- Try it: Below are the entries; count how many lines contain the word "faces" and reply with that number alone.

---- Working data

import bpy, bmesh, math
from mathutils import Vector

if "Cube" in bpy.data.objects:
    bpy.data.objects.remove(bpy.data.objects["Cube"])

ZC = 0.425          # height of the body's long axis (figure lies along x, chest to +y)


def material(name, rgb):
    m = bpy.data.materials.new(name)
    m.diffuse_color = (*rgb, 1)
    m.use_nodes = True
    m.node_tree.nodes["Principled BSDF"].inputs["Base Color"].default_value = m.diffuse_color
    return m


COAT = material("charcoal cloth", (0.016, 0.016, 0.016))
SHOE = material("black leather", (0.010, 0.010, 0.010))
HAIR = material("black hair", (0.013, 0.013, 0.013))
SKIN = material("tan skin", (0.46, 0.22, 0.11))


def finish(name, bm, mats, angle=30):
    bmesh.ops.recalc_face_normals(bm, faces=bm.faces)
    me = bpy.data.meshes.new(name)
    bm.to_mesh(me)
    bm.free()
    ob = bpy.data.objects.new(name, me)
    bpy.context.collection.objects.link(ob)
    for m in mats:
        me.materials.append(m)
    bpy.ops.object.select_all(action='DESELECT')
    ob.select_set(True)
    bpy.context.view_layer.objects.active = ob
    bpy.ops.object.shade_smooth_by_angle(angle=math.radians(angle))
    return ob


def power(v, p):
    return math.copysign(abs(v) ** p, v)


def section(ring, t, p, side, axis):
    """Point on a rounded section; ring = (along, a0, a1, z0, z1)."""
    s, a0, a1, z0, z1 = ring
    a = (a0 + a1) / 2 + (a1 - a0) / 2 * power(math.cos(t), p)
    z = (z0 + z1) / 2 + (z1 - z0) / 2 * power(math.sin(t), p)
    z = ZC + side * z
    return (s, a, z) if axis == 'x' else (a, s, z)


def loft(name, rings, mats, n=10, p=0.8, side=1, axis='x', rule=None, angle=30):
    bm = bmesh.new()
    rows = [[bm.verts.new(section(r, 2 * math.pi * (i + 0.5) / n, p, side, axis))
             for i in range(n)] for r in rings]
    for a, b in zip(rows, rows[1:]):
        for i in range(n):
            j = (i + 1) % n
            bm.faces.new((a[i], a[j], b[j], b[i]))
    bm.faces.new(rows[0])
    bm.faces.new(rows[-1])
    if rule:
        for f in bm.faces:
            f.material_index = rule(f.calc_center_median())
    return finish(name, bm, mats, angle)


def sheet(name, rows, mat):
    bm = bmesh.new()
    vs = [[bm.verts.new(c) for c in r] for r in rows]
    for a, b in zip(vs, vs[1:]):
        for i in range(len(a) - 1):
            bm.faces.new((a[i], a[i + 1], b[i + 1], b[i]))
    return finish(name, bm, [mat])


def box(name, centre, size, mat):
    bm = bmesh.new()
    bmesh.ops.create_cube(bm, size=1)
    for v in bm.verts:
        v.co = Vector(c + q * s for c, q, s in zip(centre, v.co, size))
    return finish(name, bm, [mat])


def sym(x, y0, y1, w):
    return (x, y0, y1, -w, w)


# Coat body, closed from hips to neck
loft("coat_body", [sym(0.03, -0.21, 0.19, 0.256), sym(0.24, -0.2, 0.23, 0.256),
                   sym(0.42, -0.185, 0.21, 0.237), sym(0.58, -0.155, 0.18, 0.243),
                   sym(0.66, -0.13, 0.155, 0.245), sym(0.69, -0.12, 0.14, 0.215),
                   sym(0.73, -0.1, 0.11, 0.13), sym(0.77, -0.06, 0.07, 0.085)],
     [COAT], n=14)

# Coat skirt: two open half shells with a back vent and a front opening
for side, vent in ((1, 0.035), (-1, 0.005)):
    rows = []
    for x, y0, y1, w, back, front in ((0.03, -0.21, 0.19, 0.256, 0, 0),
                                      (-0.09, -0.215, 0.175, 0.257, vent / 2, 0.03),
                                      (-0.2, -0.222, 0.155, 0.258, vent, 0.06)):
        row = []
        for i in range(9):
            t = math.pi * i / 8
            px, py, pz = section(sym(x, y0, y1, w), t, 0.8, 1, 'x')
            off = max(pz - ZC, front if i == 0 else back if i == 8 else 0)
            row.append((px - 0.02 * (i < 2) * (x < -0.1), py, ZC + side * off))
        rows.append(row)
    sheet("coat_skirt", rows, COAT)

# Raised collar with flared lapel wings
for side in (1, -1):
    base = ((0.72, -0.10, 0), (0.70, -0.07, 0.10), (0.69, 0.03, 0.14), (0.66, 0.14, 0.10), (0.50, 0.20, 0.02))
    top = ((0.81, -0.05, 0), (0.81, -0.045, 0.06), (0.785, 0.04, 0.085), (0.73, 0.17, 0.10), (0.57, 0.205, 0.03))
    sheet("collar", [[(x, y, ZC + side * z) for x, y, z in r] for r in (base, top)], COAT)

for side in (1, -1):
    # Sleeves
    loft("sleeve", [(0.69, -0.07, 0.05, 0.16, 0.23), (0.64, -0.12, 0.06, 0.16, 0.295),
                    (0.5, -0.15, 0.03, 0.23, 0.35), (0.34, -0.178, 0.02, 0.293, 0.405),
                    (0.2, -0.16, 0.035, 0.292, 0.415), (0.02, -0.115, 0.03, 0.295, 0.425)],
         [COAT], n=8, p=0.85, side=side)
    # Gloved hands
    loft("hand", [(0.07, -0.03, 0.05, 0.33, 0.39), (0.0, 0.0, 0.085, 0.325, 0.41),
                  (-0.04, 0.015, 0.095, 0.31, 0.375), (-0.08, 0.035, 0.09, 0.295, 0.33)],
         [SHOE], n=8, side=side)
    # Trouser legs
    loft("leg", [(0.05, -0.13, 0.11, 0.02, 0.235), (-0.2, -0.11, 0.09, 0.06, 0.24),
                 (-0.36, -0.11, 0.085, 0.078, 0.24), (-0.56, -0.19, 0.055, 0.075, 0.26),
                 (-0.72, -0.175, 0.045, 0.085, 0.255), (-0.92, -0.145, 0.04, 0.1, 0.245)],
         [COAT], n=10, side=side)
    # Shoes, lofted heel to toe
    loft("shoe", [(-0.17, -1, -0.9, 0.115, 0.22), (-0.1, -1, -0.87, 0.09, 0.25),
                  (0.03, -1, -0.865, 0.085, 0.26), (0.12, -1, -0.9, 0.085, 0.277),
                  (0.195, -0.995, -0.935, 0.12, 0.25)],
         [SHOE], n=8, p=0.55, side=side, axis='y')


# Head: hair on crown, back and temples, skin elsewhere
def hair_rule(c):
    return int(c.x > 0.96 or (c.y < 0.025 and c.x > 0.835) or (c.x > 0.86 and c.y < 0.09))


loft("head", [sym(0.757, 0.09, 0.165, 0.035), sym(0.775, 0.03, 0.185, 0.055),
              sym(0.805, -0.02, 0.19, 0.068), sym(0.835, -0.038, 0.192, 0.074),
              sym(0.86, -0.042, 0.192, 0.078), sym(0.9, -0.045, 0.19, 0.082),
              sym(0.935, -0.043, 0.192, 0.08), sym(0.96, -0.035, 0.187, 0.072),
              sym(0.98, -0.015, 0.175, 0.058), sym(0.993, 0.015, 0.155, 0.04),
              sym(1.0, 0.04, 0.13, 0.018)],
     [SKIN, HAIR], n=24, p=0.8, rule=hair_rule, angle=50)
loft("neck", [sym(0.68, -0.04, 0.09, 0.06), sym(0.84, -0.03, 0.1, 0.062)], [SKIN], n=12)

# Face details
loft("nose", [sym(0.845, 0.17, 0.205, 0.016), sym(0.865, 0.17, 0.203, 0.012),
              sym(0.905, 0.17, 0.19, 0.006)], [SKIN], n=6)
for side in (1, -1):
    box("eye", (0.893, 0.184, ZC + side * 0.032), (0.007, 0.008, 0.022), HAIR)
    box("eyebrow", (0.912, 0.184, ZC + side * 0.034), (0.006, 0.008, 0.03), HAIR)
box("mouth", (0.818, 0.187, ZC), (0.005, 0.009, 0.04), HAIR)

--------

- Output below: 6